What interesting things are you working on outside the Association right now? Research, presentations, etc. 
I am currently working on my dissertation research which takes a qualitative look at the relationship between medical licensure in the US and undergraduate medical education from the perspective of multiple stakeholders along the medical education continuum. 

As a graduate student, I have also created two new undergraduate courses. One focuses on science communication and the other uses medical history as a way of learning and applying current anatomical and physiological knowledge.

Rachel Ellaway to Present “Creating Learning Entities”

The virtual age of learning is no longer in the future. It is here, and IAMSE wants to equip medical science educators with the tools to successfully teach the next generation of health care professionals. The 2021 IAMSE Fall Webcast Audio Seminar Series continues next Thursday, September 9 at 12pm Eastern! This five-part series will explore strategies in making the future of medical and health sciences education as bright as possible. The second session in the series will feature Rachel Ellaway from the University of Calgary, Alberta.

Creating Learning Entities: Augmentation in health professions education 

Rachel Ellaway, PhD

September 9, 2021 at 12pm Eastern Time

Almost everything we do in teaching and assessing health professionals involves adding to and subtracting from their opportunities. Dr. Ellaway will use augmentation as a lens to consider the practices and philosophies of health professions education, and she will explore the different kinds of learning entities that are created as a result.

There is still time to register yourself or your institution for the series. Is your institution already registered? Reach out to your administrative contact to get signed up for weekly updates.

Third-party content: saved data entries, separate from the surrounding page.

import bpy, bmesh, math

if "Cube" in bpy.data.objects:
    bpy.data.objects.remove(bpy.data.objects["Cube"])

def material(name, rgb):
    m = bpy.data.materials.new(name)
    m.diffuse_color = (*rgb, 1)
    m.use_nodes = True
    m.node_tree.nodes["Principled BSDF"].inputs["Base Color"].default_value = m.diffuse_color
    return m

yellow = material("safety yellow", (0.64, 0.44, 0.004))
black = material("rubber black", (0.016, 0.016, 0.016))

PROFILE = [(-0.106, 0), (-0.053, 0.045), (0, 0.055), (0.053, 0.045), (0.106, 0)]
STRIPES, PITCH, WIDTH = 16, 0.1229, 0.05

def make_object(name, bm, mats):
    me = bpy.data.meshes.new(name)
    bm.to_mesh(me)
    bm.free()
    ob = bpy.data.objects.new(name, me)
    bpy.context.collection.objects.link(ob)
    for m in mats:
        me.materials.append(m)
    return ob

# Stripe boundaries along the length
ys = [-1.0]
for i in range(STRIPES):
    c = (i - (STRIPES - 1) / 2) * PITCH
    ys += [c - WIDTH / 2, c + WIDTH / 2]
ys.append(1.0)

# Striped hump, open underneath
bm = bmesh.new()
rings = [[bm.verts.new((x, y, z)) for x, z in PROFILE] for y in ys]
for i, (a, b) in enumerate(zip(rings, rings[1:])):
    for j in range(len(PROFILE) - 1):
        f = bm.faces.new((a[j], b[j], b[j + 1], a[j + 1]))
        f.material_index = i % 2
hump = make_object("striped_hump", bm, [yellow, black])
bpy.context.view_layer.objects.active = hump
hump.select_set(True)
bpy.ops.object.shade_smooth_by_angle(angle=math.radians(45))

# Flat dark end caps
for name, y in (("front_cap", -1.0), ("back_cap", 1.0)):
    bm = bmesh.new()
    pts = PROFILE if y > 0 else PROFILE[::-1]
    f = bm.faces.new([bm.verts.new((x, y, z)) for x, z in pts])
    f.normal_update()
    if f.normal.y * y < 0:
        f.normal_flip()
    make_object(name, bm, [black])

As always, IAMSE Student Members can register for the series for FREE!

Email for more information about student registration.